e then removed, or later when found useless.
How long the owners continued to play the organ by itself as recommended we cannot say, nor yet whether it was thus usable when exhibited in 1902.
It certainly is not at this present writing, as the keys are almost immovable.
Regarding the other piano, said to have been Princess Amelia's, the following communication is self-explanatory:
Chickering & Sons, Div. American piano Company, Boston, Mass. Boston, December 13, 1921. my Dear Mr. Mann:—
At last I have heard from my authorities with the result that the pretty little story about the Princess Amelia's Piano being in the possession of Miss Hale appears to be completely disproved.
I am rather sorry for our part, but am pleased for your sake, for this simplifies your problems in connection with the Christopher Ganer Piano at the Conservatory.
I wrote to the man who had charge of the Historical Musical Exhibition, held in Horticultural Hall in 1902, under the auspices of
ditor addressed (December 25, 1920) a letter to the Mayor of Meaford, Staffordshire, England, and somewhat later another to Staffordshire County Council.
Reply to the latter appeared in Vol.
XXIV, p. 71. Accompanying the letter of the Council's clerk were the three excellent views shown in our present illustration.
Soon after its publication we received a reply to our earlier letter, which we present for careful reading:—
20 Kings avenue, Stone, Staffordshire. Feb. 26, 1922. Dear Mr. Mann,
On Christmas Day, 1920, you wrote to the chairman of the Urban District Council of Stone (there is no mayor as the town has never received a charter) asking for information about the hamlet of Meaford near Stone which you thought was the origin of your town name of Medford.

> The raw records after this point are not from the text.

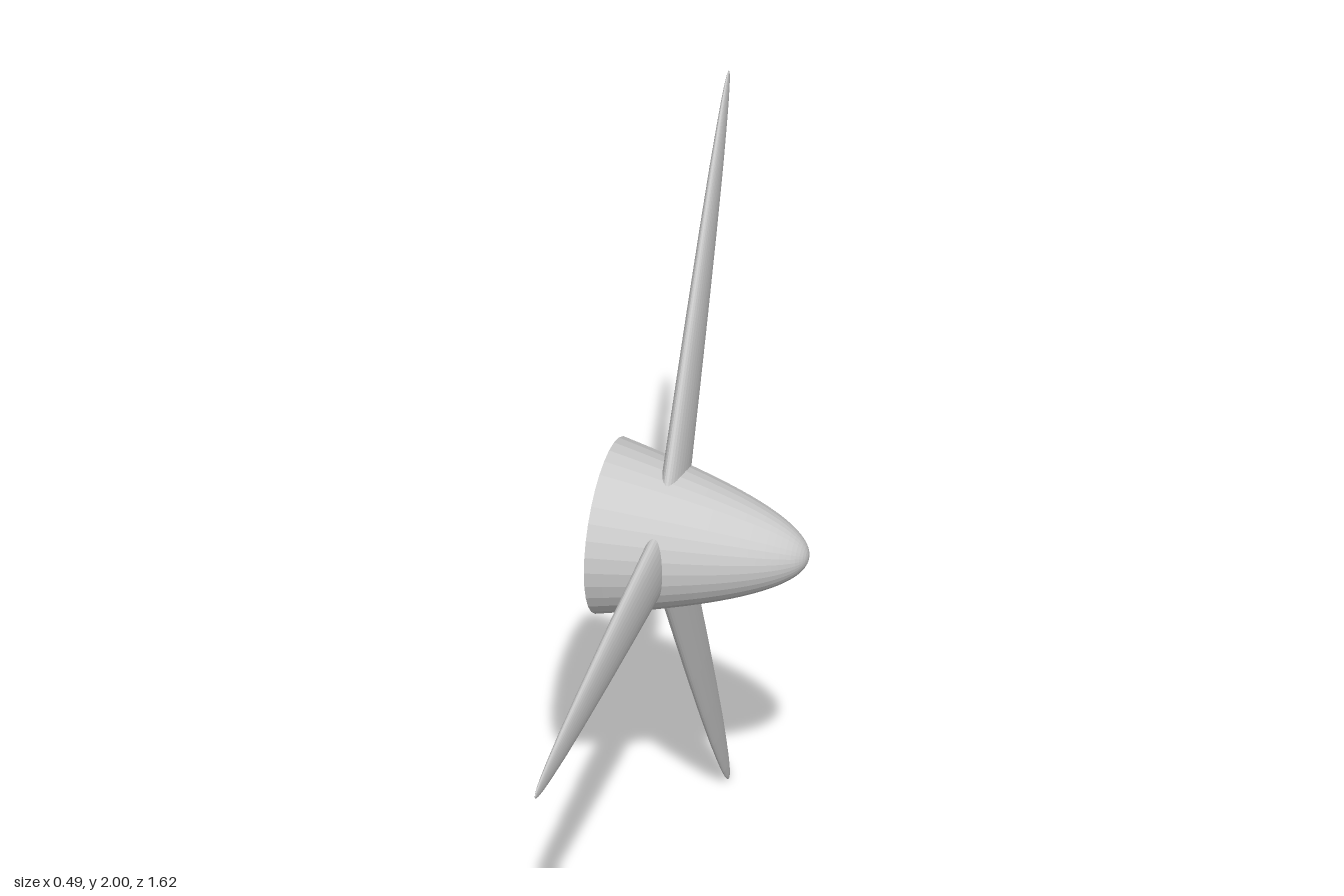
import * as THREE from 'three';

const HUB = { y: 1.0, z: -0.325, back: -0.245, nose: 0.24, radius: 0.21 };
const BLADE = { x: -0.094, length: 1.08, thickness: 0.305 };

const material = new THREE.MeshStandardMaterial({ color: 0xcccccc, flatShading: true });

// Parabolic nose cone with a flat closed back, turned to point along +x
function createSpinner() {
  const length = HUB.nose - HUB.back;
  const steps = 24;
  const profile = [new THREE.Vector2(0, HUB.back)];
  for (let i = 0; i <= steps; i++) {
    const t = 1 - i / steps; // radius fraction, so points crowd towards the blunt nose
    profile.push(new THREE.Vector2(HUB.radius * t, HUB.nose - length * t * t));
  }
  const geometry = new THREE.LatheGeometry(profile, 32);
  geometry.rotateZ(-Math.PI / 2);
  const spinner = new THREE.Mesh(geometry, material);
  spinner.name = 'spinner';
  spinner.position.set(0, HUB.y, HUB.z);
  return spinner;
}

// Tapered blade of elliptical section: [distance from root, half chord]
function createBladeGeometry() {
  const stations = [
    [0, 0], [0, 0.091], [0.12, 0.087], [0.3, 0.078], [0.5, 0.067], [0.7, 0.054],
    [0.85, 0.042], [0.95, 0.031], [1.01, 0.023], [1.05, 0.015], [1.07, 0.008], [BLADE.length, 0],
  ];
  const profile = stations.map(([along, chord]) => new THREE.Vector2(chord, along));
  const geometry = new THREE.LatheGeometry(profile, 32);
  geometry.scale(BLADE.thickness, 1, 1);
  return geometry;
}

export function createModel() {
  const group = new THREE.Group();
  group.name = 'propeller';
  group.add(createSpinner());

  // Each blade is placed by its tip and its angle about the shaft
  const geometry = createBladeGeometry();
  const sweep = THREE.MathUtils.degToRad(27.1);
  const blades = [
    ['frontBlade', Math.PI / 2, 1.0, 0.81],
    ['upperBlade', -sweep, 2.0, -0.805],
    ['lowerBlade', Math.PI + sweep, 0.0, -0.805],
  ];
  for (const [name, angle, tipY, tipZ] of blades) {
    const blade = new THREE.Mesh(geometry, material);
    blade.name = name;
    blade.rotation.x = angle;
    blade.position.set(
      BLADE.x,
      tipY - Math.cos(angle) * BLADE.length,
      tipZ - Math.sin(angle) * BLADE.length,
    );
    group.add(blade);
  }
  return group;
}
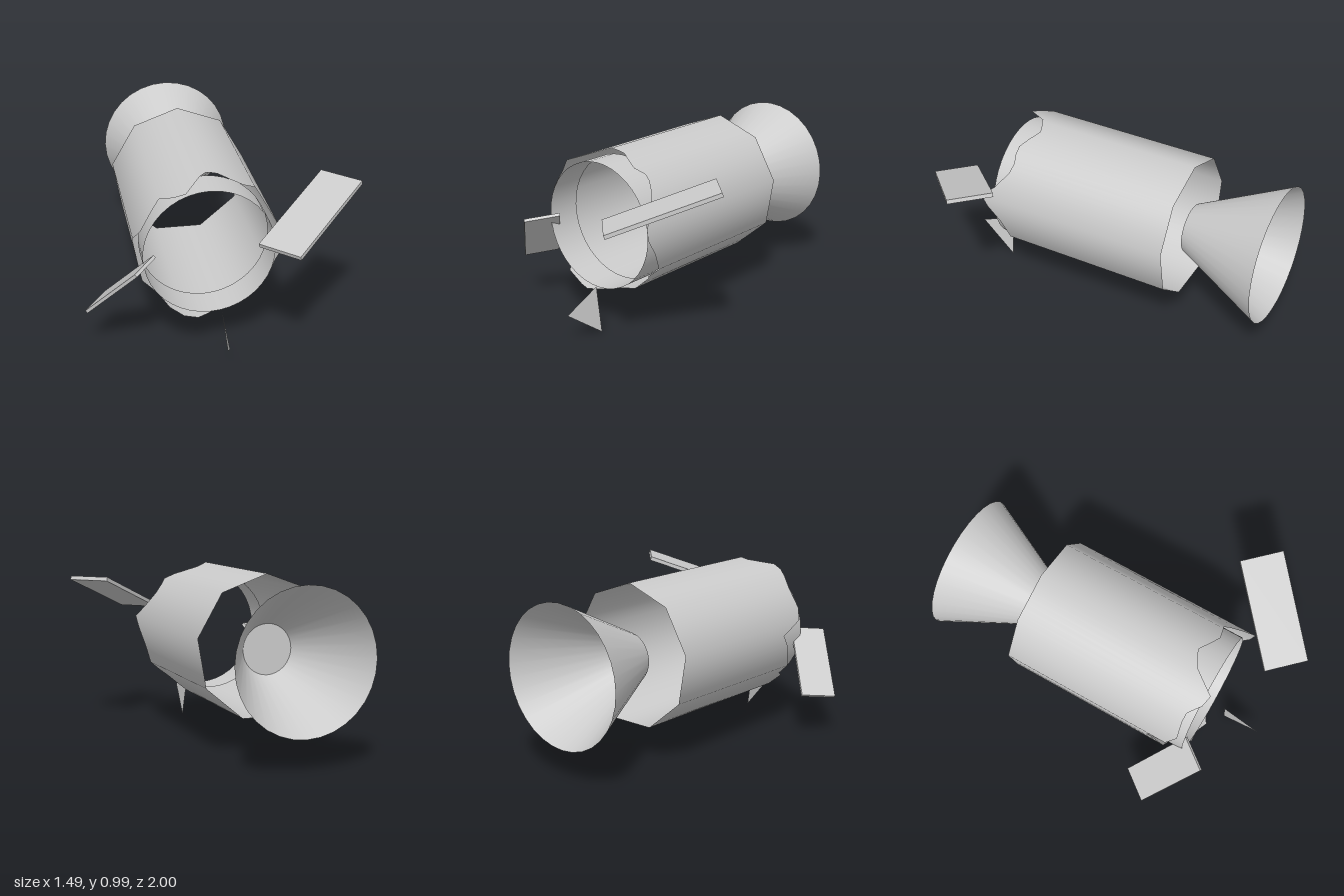
import * as THREE from 'three';

const solid = new THREE.MeshStandardMaterial({ color: 0xcccccc });
const thin = new THREE.MeshStandardMaterial({ color: 0xcccccc, side: THREE.DoubleSide });
const CX = -0.08, CY = 0.58, R = 0.405, SIDES = 9, BACK = -0.48;

// Torn front rim: [angle in degrees from +x towards +y, z of the edge]
const rim = [
  [0, 0.645], [10, 0.67], [20, 0.6], [35, 0.53], [45, 0.51], [60, 0.53], [70, 0.5],
  [80, 0.465], [85, 0.475], [95, 0.51], [105, 0.6], [110, 0.645], [120, 0.63], [130, 0.575],
  [140, 0.57], [160, 0.58], [170, 0.53], [180, 0.41], [190, 0.46], [210, 0.5], [225, 0.53],
  [235, 0.62], [250, 0.61], [260, 0.64], [270, 0.6], [280, 0.52], [290, 0.475], [310, 0.48],
  [320, 0.54], [330, 0.52], [345, 0.57], [360, 0.645],
];

function rimZ(deg) {
  const i = rim.findIndex(([end]) => end > deg);
  const [d0, z0] = rim[i - 1], [d1, z1] = rim[i];
  return THREE.MathUtils.mapLinear(deg, d0, d1, z0, z1);
}

// Radius of a nine-sided section with one corner on top
function hullRadius(deg) {
  const step = 360 / SIDES;
  const off = THREE.MathUtils.euclideanModulo(deg - 90, step) - step / 2;
  return R * Math.cos(Math.PI / SIDES) / Math.cos(THREE.MathUtils.degToRad(off));
}

function add(parent, name, geometry, material = solid) {
  const mesh = new THREE.Mesh(geometry, material);
  mesh.name = name;
  parent.add(mesh);
}

// Smooth-shaded wall between the straight open back edge and the torn rim
function hullWall() {
  const pos = [], normal = [], index = [], n = 72;
  for (let i = 0; i < n; i++) {
    const deg = i * 360 / n, a = THREE.MathUtils.degToRad(deg), r = hullRadius(deg);
    const nx = Math.cos(a), ny = Math.sin(a);
    const x = CX + r * nx, y = CY + r * ny;
    pos.push(x, y, BACK, x, y, rimZ(deg));
    normal.push(nx, ny, 0, nx, ny, 0);
    const b = 2 * i, c = 2 * ((i + 1) % n);
    index.push(b, c, c + 1, b, c + 1, b + 1);
  }
  const g = new THREE.BufferGeometry();
  g.setAttribute('position', new THREE.Float32BufferAttribute(pos, 3));
  g.setAttribute('normal', new THREE.Float32BufferAttribute(normal, 3));
  g.setIndex(index);
  return g;
}

// Flat plate from one corner and two neighbouring corners, thickened by t
function plate(corner, cornerU, cornerV, t) {
  const p = new THREE.Vector3(...corner);
  const u = new THREE.Vector3(...cornerU).sub(p);
  const v = new THREE.Vector3(...cornerV).sub(p);
  const w = u.clone().cross(v).normalize().multiplyScalar(t);
  const m = new THREE.Matrix4().makeBasis(u, v, w).setPosition(p);
  const g = new THREE.BoxGeometry(1, 1, 1).translate(0.5, 0.5, 0.5).applyMatrix4(m).toNonIndexed();
  g.computeVertexNormals();
  return g;
}

export function createModel() {
  const model = new THREE.Group();
  model.name = 'wreckedModule';

  // Hull tube, open at both ends
  add(model, 'hullWall', hullWall(), thin);

  // Short liner ring inside the torn mouth
  add(model, 'linerRing', new THREE.CylinderGeometry(0.357, 0.357, 0.205, 40, 1, true)
    .rotateX(Math.PI / 2).translate(CX, 0.574, 0.514), thin);

  // Engine bell with its closed throat
  const nozzle = new THREE.Group();
  nozzle.name = 'nozzle';
  nozzle.position.set(CX, 0.574, 0);
  model.add(nozzle);
  add(nozzle, 'nozzleBell', new THREE.CylinderGeometry(0.141, 0.394, 0.52, 32, 1, true)
    .rotateX(Math.PI / 2).translate(0, 0, -0.74), thin);
  add(nozzle, 'nozzleThroat', new THREE.CircleGeometry(0.141, 32).translate(0, 0, BACK), thin);

  // Drifting plates
  add(model, 'leftPlate',
    plate([0.137, 0.708, 0.815], [0.567, 0.916, 0.41], [0.312, 0.708, 0.995], 0.023));
  add(model, 'rightPlate',
    plate([-0.488, 0.55, 0.772], [-0.368, 0.57, 0.612], [-0.735, 0.232, 0.545], 0.018));

  // Thin triangular shard below the mouth
  const shard = new THREE.BufferGeometry().setFromPoints([
    new THREE.Vector3(-0.028, 0.258, 0.693),
    new THREE.Vector3(-0.028, 0.16, 0.92),
    new THREE.Vector3(0.007, 0, 0.693),
  ]);
  shard.computeVertexNormals();
  add(model, 'shard', shard, thin);

  return model;
}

Mr. Davis, the chairman, handed on your letter to me.
I have made extensive inquiries about the Matthew Craddock who (your brochure says) founded the Colony of Medford in 1628.
There were two Matthew Craddocks